PROBLEM DETAILS:
Only one stretch of the listing below is wanted. Begin at the line that has "DIAG = (45, 135, 225, 315)", stop after the line that has "and min(v.co.z for", and repeat every line in between exactly.
'''
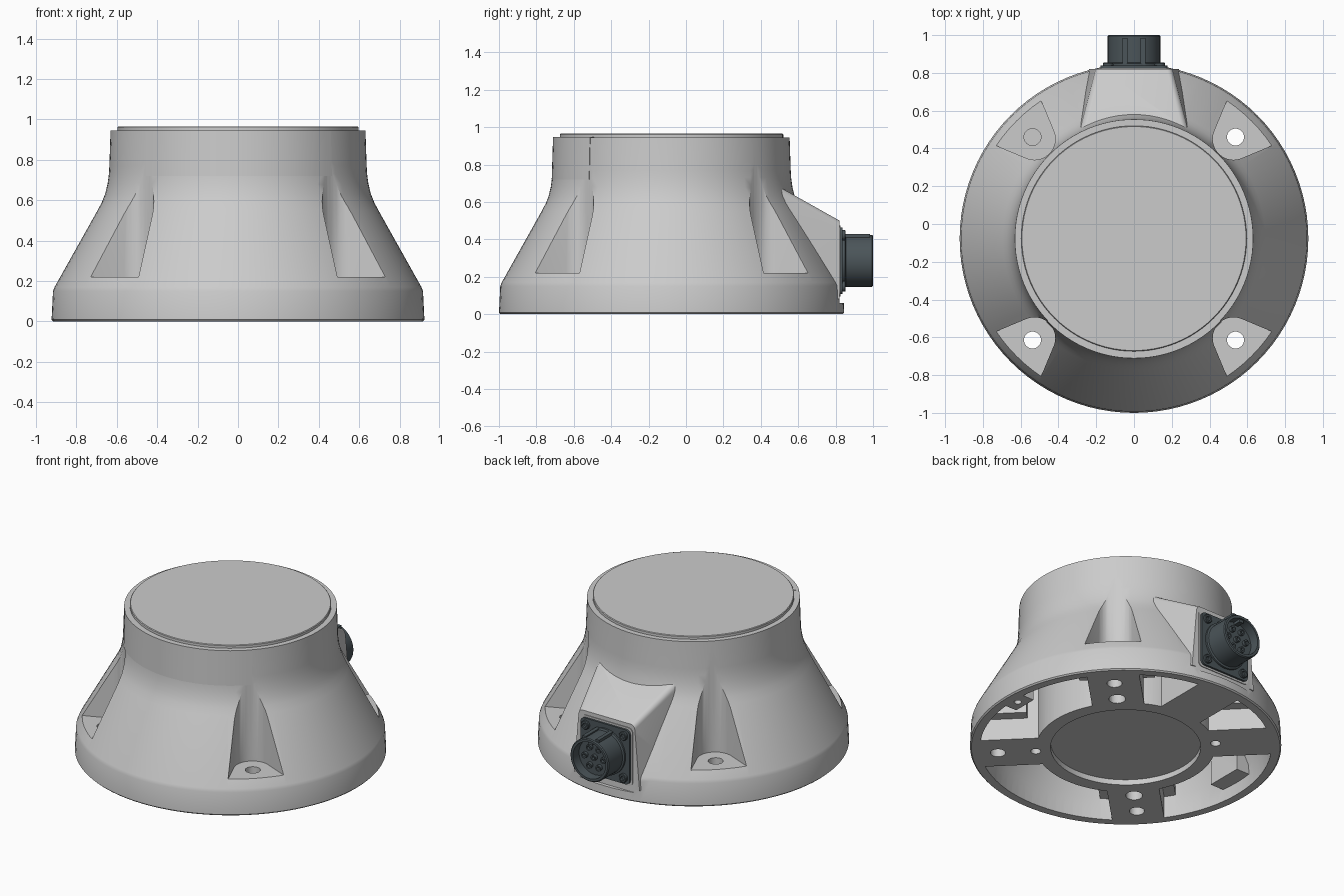
import bpy, bmesh
from math import sin, cos, pi, radians, sqrt
from mathutils import Matrix, Vector

if "Cube" in bpy.data.objects:
    bpy.data.objects.remove(bpy.data.objects["Cube"])

CY = -0.077                      # y of the main axis
AXIS = Matrix.Translation((0, CY, 0))
dark = bpy.data.materials.new("dark_metal")
dark.diffuse_color = (0.07, 0.09, 0.10, 1)
dark.use_nodes = True
dark.node_tree.nodes["Principled BSDF"].inputs["Base Color"].default_value = dark.diffuse_color


def make(name, bm, mat=None, matrix=None):
    if matrix:
        bm.transform(matrix)
    bmesh.ops.recalc_face_normals(bm, faces=bm.faces[:])
    me = bpy.data.meshes.new(name)
    bm.to_mesh(me)
    bm.free()
    ob = bpy.data.objects.new(name, me)
    bpy.context.collection.objects.link(ob)
    if mat:
        me.materials.append(mat)
    return ob


def revolve(name, prof, n=96, matrix=AXIS, mat=None, closed=False):
    """Spin an (r, z) profile about z; a profile touching r=0 closes itself."""
    bm = bmesh.new()
    vs = [bm.verts.new((r, 0, z)) for r, z in prof]
    es = [bm.edges.new(p) for p in zip(vs, vs[1:])]
    if closed:
        es.append(bm.edges.new((vs[-1], vs[0])))
    bmesh.ops.spin(bm, geom=vs + es, cent=(0, 0, 0), axis=(0, 0, 1),
                   angle=2 * pi, steps=n, use_duplicate=False)
    bmesh.ops.remove_doubles(bm, verts=bm.verts[:], dist=1e-5)
    return make(name, bm, mat, matrix)


def prism(name, pts, z0, z1, matrix=AXIS, mat=None, top=1.0):
    """Extrude an outline from z0 to z1, optionally scaling the top."""
    bm = bmesh.new()
    lo = [bm.verts.new((x, y, z0)) for x, y in pts]
    hi = [bm.verts.new((x * top, y * top, z1)) for x, y in pts]
    bm.faces.new(lo[::-1])
    bm.faces.new(hi)
    for i in range(len(pts)):
        j = (i + 1) % len(pts)
        bm.faces.new((lo[i], lo[j], hi[j], hi[i]))
    return make(name, bm, mat, matrix)


def rect(x0, x1, h):
    return [(x0, -h), (x1, -h), (x1, h), (x0, h)]


def rounded(h, r, n=6):
    return [(sx * (h - r) + r * cos(a0 + i * pi / 2 / n), sy * (h - r) + r * sin(a0 + i * pi / 2 / n))
            for sx, sy, a0 in ((1, 1, 0), (-1, 1, pi / 2), (-1, -1, pi), (1, -1, 1.5 * pi))
            for i in range(n + 1)]


def circle(r, cx=0, cy=0, n=24):
    return [(cx + r * cos(2 * pi * i / n), cy + r * sin(2 * pi * i / n)) for i in range(n)]


def activate(ob):
    bpy.ops.object.select_all(action='DESELECT')
    ob.select_set(True)
    bpy.context.view_layer.objects.active = ob


def boolean(ob, tool, op='DIFFERENCE'):
    activate(ob)
    m = ob.modifiers.new("cut", 'BOOLEAN')
    m.operation, m.object, m.solver = op, tool, 'EXACT'
    bpy.ops.object.modifier_apply(modifier=m.name)
    bpy.data.objects.remove(tool)


def smooth(ob, deg=30):
    activate(ob)
    bpy.ops.object.shade_smooth_by_angle(angle=radians(deg))


def turn(deg):
    return AXIS @ Matrix.Rotation(radians(deg), 4, 'Z')


DIAG = (45, 135, 225, 315)

# conical housing with flared skirt, neck and recessed underside disc
body = revolve("housing", [
    (0, 0.035), (0.445, 0.035), (0.445, 0), (0.915, 0), (0.923, 0.008), (0.916, 0.15),
    (0.908, 0.17), (0.695, 0.55), (0.674, 0.59), (0.658, 0.63), (0.646, 0.68),
    (0.639, 0.73), (0.637, 0.77), (0.631, 0.945), (0, 0.945)])

# sloped connector block at the back
bm = bmesh.new()
corners = [(s * w, y, z) for y, wt, wb, zt in ((0.86, 0.19, 0.225, 0.478), (0.45, 0.295, 0.36, 0.708))
           for w, z in ((wb, 0.08), (wt, zt)) for s in (-1, 1)]
bmesh.ops.convex_hull(bm, input=[bm.verts.new(c) for c in corners])
bmesh.ops.dissolve_limit(bm, angle_limit=0.01, verts=bm.verts[:], edges=bm.edges[:])
ridge = [e for e in bm.edges if abs(e.verts[0].co.y - e.verts[1].co.y) > 0.2
         and min(v.co.z for v in e.verts) > 0.3]
bmesh.ops.bevel(bm, geom=ridge, offset=0.025, segments=4, profile=0.5, affect='EDGES')
boolean(body, make("block", bm), 'UNION')
boolean(body, prism("face_cut", [(-0.3, 0.82), (0.3, 0.82), (0.3, 1.1), (-0.3, 1.1)], 0.06, 0.8, Matrix()))

# bolt pockets: rounded inside, flaring outwards
arc = [(0.745 + 0.11 * cos(radians(a)), 0.11 * sin(radians(a))) for a in range(115, 246, 10)]
pocket = [(1.1, 0.265)] + arc + [(1.1, -0.265)]
for d in DIAG:
    boolean(body, prism("pocket", pocket, 0.22, 0.9, turn(d)))

# hollow underside, leaving diagonal arms, pocket walls, connector rib and rim bosses
cavity = revolve("cavity", [(0.53, -0.05), (0.865, -0.05), (0.86, 0.14), (0.635, 0.55), (0.53, 0.55)], closed=True)
for d in DIAG:
    boolean(cavity, prism("arm", rect(0.4, 1.0, 0.155), -0.1, 0.7, turn(d)))
    boolean(cavity, prism("wall", rect(0.57, 1.0, 0.225), 0.14, 0.7, turn(d)))
boolean(cavity, prism("rib", rect(0.4, 1.0, 0.15), -0.1, 0.7, turn(90)))
boolean(cavity, prism("boss", rect(0.78, 1.0, 0.08), -0.1, 0.7, turn(0)))
boolean(cavity, prism("boss", rect(0.76, 1.0, 0.12), 0.08, 0.7, turn(180)))
boolean(body, cavity)

# bolt holes, locating holes and rim hole
for d in DIAG:
    boolean(body, prism("bolt_hole", circle(0.045, 0.76), -0.1, 0.4, turn(d)))
    big = d in (45, 225)
    boolean(body, prism("pin_hole", circle(0.05 if big else 0.03, 0.575 if big else 0.535), -0.1, 0.12, turn(d)))
boolean(body, prism("rim_hole", circle(0.022, 0.835), -0.1, 0.1, turn(0)))
smooth(body)

# top cap
smooth(revolve("top_cap", [(0, 0.93), (0.597, 0.93), (0.597, 0.961), (0.593, 0.965), (0, 0.965)]))

# curved panel on the front of the neck
angs = [radians(-90 - 46.5 + 93 * i / 24) for i in range(25)]
panel = [(0.641 * cos(a), 0.641 * sin(a)) for a in angs] + [(0.61 * cos(a), 0.61 * sin(a)) for a in angs[::-1]]
smooth(prism("front_panel", panel, 0.72, 0.946, top=0.634 / 0.641))

# connector: local z points along +y from the block face
CON = Matrix.Translation((0, 0.82, 0.285)) @ Matrix.Rotation(-pi / 2, 4, 'X')
smooth(prism("connector_gasket", rounded(0.19, 0.03), -0.01, 0.005, CON))
plate = prism("connector_flange", rounded(0.178, 0.03), -0.01, 0.018, CON, dark)
smooth(plate)
smooth(revolve("connector_barrel", [
    (0, 0), (0.15, 0), (0.15, 0.03), (0.139, 0.035), (0.139, 0.174), (0.133, 0.18),
    (0.118, 0.18), (0.116, 0.12), (0, 0.12)], 48, CON, dark))
for s in (-1, 1):
    smooth(prism("barrel_rail", [(s * 0.035, -0.143), (s * 0.06, -0.143), (s * 0.06, -0.12), (s * 0.035, -0.12)],
                 0.01, 0.165, CON, dark))
prism("barrel_key", [(-0.015, -0.12), (0.015, -0.12), (0.015, -0.098), (-0.015, -0.098)], 0.1, 0.17, CON, dark)

# contact pins and flange screws
for i in range(7):
    r, a = (0.068, i * pi / 3) if i < 6 else (0, 0)
    smooth(revolve("contact_pin", [(0.010, 0.11), (0.019, 0.11), (0.019, 0.14), (0.010, 0.14)], 16,
                   CON @ Matrix.Translation((r * cos(a), r * sin(a), 0)), dark, True))
for sx in (-1, 1):
    for sy in (-1, 1):
        smooth(revolve("flange_screw", [(0, 0), (0.028, 0), (0.028, 0.03), (0.024, 0.034),
                                        (0.014, 0.034), (0.014, 0.02), (0, 0.02)], 20,
                       CON @ Matrix.Translation((sx * 0.137, sy * 0.137, 0)), dark))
'''
PROBLEM SOLUTION:
DIAG = (45, 135, 225, 315)

# conical housing with flared skirt, neck and recessed underside disc
body = revolve("housing", [
    (0, 0.035), (0.445, 0.035), (0.445, 0), (0.915, 0), (0.923, 0.008), (0.916, 0.15),
    (0.908, 0.17), (0.695, 0.55), (0.674, 0.59), (0.658, 0.63), (0.646, 0.68),
    (0.639, 0.73), (0.637, 0.77), (0.631, 0.945), (0, 0.945)])

# sloped connector block at the back
bm = bmesh.new()
corners = [(s * w, y, z) for y, wt, wb, zt in ((0.86, 0.19, 0.225, 0.478), (0.45, 0.295, 0.36, 0.708))
           for w, z in ((wb, 0.08), (wt, zt)) for s in (-1, 1)]
bmesh.ops.convex_hull(bm, input=[bm.verts.new(c) for c in corners])
bmesh.ops.dissolve_limit(bm, angle_limit=0.01, verts=bm.verts[:], edges=bm.edges[:])
ridge = [e for e in bm.edges if abs(e.verts[0].co.y - e.verts[1].co.y) > 0.2
         and min(v.co.z for v in e.verts) > 0.3]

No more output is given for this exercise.